Exercise requirements
Copy all the data exactly, except the pictures.

--*--

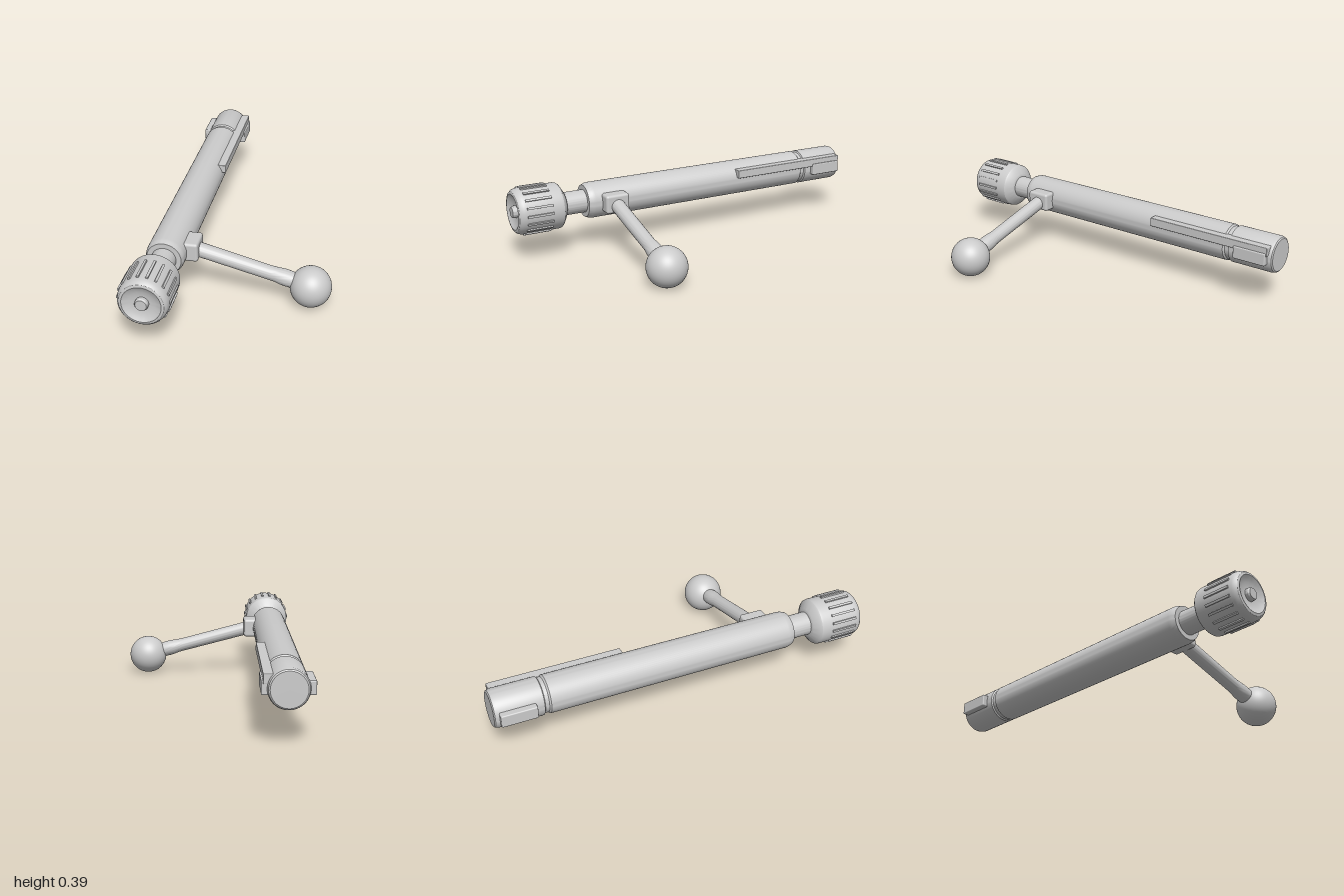
import * as THREE from 'three';
import { toCreasedNormals } from 'three/addons/utils/BufferGeometryUtils.js';
import { RoundedBoxGeometry } from 'three/addons/geometries/RoundedBoxGeometry.js';

const AX = -0.34, AY = 0.268; // centre line of the bolt, along z
const HANDLE_Z = 0.468;

export function createModel() {
  const root = new THREE.Group();
  const mat = new THREE.MeshStandardMaterial({ color: 0xcccccc });

  const add = (name, geo, x = 0, y = 0, z = 0, parent = root) => {
    const mesh = new THREE.Mesh(geo, mat);
    mesh.name = name;
    mesh.position.set(x, y, z);
    parent.add(mesh);
    return mesh;
  };

  // Turned part: [radius, z] pairs from back to front
  const turned = (pts, segments = 64) => {
    const geo = new THREE.LatheGeometry(pts.map(([r, z]) => new THREE.Vector2(r, z)), segments);
    return toCreasedNormals(geo.rotateX(Math.PI / 2), 0.5);
  };

  // Box given by its limits on each axis
  const block = (name, [x0, x1], [y0, y1], [z0, z1], r) =>
    add(name, new RoundedBoxGeometry(x1 - x0, y1 - y0, z1 - z0, 3, r),
      (x0 + x1) / 2, (y0 + y1) / 2, (z0 + z1) / 2);

  // Main cylinder with the groove behind the head
  add('boltBody', turned([
    [0, -1], [0.084, -1], [0.091, -0.995], [0.096, -0.98],
    [0.096, -0.755], [0.088, -0.75], [0.088, -0.73], [0.096, -0.722],
    [0.096, 0.57], [0.094, 0.585], [0.086, 0.605], [0, 0.605],
  ]), AX, AY);

  add('neck', turned([[0.061, 0.58], [0.061, 0.74]]), AX, AY);

  // Rear knob with a dished face and centre button
  const knob = new THREE.Group();
  knob.name = 'knob';
  knob.position.set(AX, AY, 0);
  root.add(knob);
  add('knobBody', turned([
    [0, 0.72], [0.068, 0.72], [0.078, 0.724], [0.114, 0.747], [0.12, 0.754], [0.122, 0.765],
    [0.122, 0.95], [0.12, 0.968], [0.115, 0.982], [0.106, 0.992], [0.094, 0.995],
    [0.08, 0.987], [0.062, 0.98], [0.04, 0.976], [0, 0.975],
  ]), 0, 0, 0, knob);
  add('knobButton', turned([
    [0.032, 0.97], [0.032, 0.992], [0.027, 1], [0, 1],
  ], 32), 0, 0, 0, knob);

  const ribGeo = new THREE.BoxGeometry(0.016, 0.012, 0.138).translate(0.121, 0, 0.884);
  for (let i = 0; i < 18; i++) {
    add('knobRib', ribGeo, 0, 0, 0, knob).rotation.z = (i / 18) * Math.PI * 2;
  }

  // Locking lugs and the long extractor strip
  block('leftLug', [-0.28, -0.218], [0.238, 0.304], [-0.975, -0.795], 0.006);
  block('rightLug', [-0.462, -0.4], [0.238, 0.304], [-0.975, -0.795], 0.006);
  block('extractor', [-0.28, -0.226], [0.288, 0.334], [-0.98, -0.29], 0.004);

  // Handle root, bent arm and ball
  block('handleRoot', [-0.29, -0.191], [0.22, 0.319], [0.402, 0.534], 0.014);

  const arm = [ // x, centre height, radius
    [-0.22, 0.263, 0.038], [0.165, 0.161, 0.037], [0.185, 0.156, 0.038],
    [0.208, 0.149, 0.041], [0.235, 0.143, 0.043], [0.26, 0.137, 0.042],
    [0.285, 0.131, 0.04], [0.33, 0.119, 0.039],
  ];
  const armHeight = (x) => {
    let i = 1;
    while (i < arm.length - 1 && x > arm[i][0]) i++;
    const [a, b] = [arm[i - 1], arm[i]];
    return a[1] + ((b[1] - a[1]) * (x - a[0])) / (b[0] - a[0]);
  };
  let armGeo = new THREE.LatheGeometry(arm.map(([x, , r]) => new THREE.Vector2(r, x)), 40);
  armGeo.rotateZ(-Math.PI / 2);
  const p = armGeo.attributes.position;
  for (let i = 0; i < p.count; i++) p.setY(i, p.getY(i) + armHeight(p.getX(i)));
  add('handleArm', toCreasedNormals(armGeo, 0.6), 0, 0, HANDLE_Z);

  add('handleBall', new THREE.SphereGeometry(0.104, 48, 32), 0.361, 0.106, HANDLE_Z);

  return root;
}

--*--

Result for this task
import * as THREE from 'three';
import { toCreasedNormals } from 'three/addons/utils/BufferGeometryUtils.js';
import { RoundedBoxGeometry } from 'three/addons/geometries/RoundedBoxGeometry.js';

const AX = -0.34, AY = 0.268; // centre line of the bolt, along z
const HANDLE_Z = 0.468;

export function createModel() {
  const root = new THREE.Group();
  const mat = new THREE.MeshStandardMaterial({ color: 0xcccccc });

  const add = (name, geo, x = 0, y = 0, z = 0, parent = root) => {
    const mesh = new THREE.Mesh(geo, mat);
    mesh.name = name;
    mesh.position.set(x, y, z);
    parent.add(mesh);
    return mesh;
  };

  // Turned part: [radius, z] pairs from back to front
  const turned = (pts, segments = 64) => {
    const geo = new THREE.LatheGeometry(pts.map(([r, z]) => new THREE.Vector2(r, z)), segments);
    return toCreasedNormals(geo.rotateX(Math.PI / 2), 0.5);
  };

  // Box given by its limits on each axis
  const block = (name, [x0, x1], [y0, y1], [z0, z1], r) =>
    add(name, new RoundedBoxGeometry(x1 - x0, y1 - y0, z1 - z0, 3, r),
      (x0 + x1) / 2, (y0 + y1) / 2, (z0 + z1) / 2);

  // Main cylinder with the groove behind the head
  add('boltBody', turned([
    [0, -1], [0.084, -1], [0.091, -0.995], [0.096, -0.98],
    [0.096, -0.755], [0.088, -0.75], [0.088, -0.73], [0.096, -0.722],
    [0.096, 0.57], [0.094, 0.585], [0.086, 0.605], [0, 0.605],
  ]), AX, AY);

  add('neck', turned([[0.061, 0.58], [0.061, 0.74]]), AX, AY);

  // Rear knob with a dished face and centre button
  const knob = new THREE.Group();
  knob.name = 'knob';
  knob.position.set(AX, AY, 0);
  root.add(knob);
  add('knobBody', turned([
    [0, 0.72], [0.068, 0.72], [0.078, 0.724], [0.114, 0.747], [0.12, 0.754], [0.122, 0.765],
    [0.122, 0.95], [0.12, 0.968], [0.115, 0.982], [0.106, 0.992], [0.094, 0.995],
    [0.08, 0.987], [0.062, 0.98], [0.04, 0.976], [0, 0.975],
  ]), 0, 0, 0, knob);
  add('knobButton', turned([
    [0.032, 0.97], [0.032, 0.992], [0.027, 1], [0, 1],
  ], 32), 0, 0, 0, knob);

  const ribGeo = new THREE.BoxGeometry(0.016, 0.012, 0.138).translate(0.121, 0, 0.884);
  for (let i = 0; i < 18; i++) {
    add('knobRib', ribGeo, 0, 0, 0, knob).rotation.z = (i / 18) * Math.PI * 2;
  }

  // Locking lugs and the long extractor strip
  block('leftLug', [-0.28, -0.218], [0.238, 0.304], [-0.975, -0.795], 0.006);
  block('rightLug', [-0.462, -0.4], [0.238, 0.304], [-0.975, -0.795], 0.006);
  block('extractor', [-0.28, -0.226], [0.288, 0.334], [-0.98, -0.29], 0.004);

  // Handle root, bent arm and ball
  block('handleRoot', [-0.29, -0.191], [0.22, 0.319], [0.402, 0.534], 0.014);

  const arm = [ // x, centre height, radius
    [-0.22, 0.263, 0.038], [0.165, 0.161, 0.037], [0.185, 0.156, 0.038],
    [0.208, 0.149, 0.041], [0.235, 0.143, 0.043], [0.26, 0.137, 0.042],
    [0.285, 0.131, 0.04], [0.33, 0.119, 0.039],
  ];
  const armHeight = (x) => {
    let i = 1;
    while (i < arm.length - 1 && x > arm[i][0]) i++;
    const [a, b] = [arm[i - 1], arm[i]];
    return a[1] + ((b[1] - a[1]) * (x - a[0])) / (b[0] - a[0]);
  };
  let armGeo = new THREE.LatheGeometry(arm.map(([x, , r]) => new THREE.Vector2(r, x)), 40);
  armGeo.rotateZ(-Math.PI / 2);
  const p = armGeo.attributes.position;
  for (let i = 0; i < p.count; i++) p.setY(i, p.getY(i) + armHeight(p.getX(i)));
  add('handleArm', toCreasedNormals(armGeo, 0.6), 0, 0, HANDLE_Z);

  add('handleBall', new THREE.SphereGeometry(0.104, 48, 32), 0.361, 0.106, HANDLE_Z);

  return root;
}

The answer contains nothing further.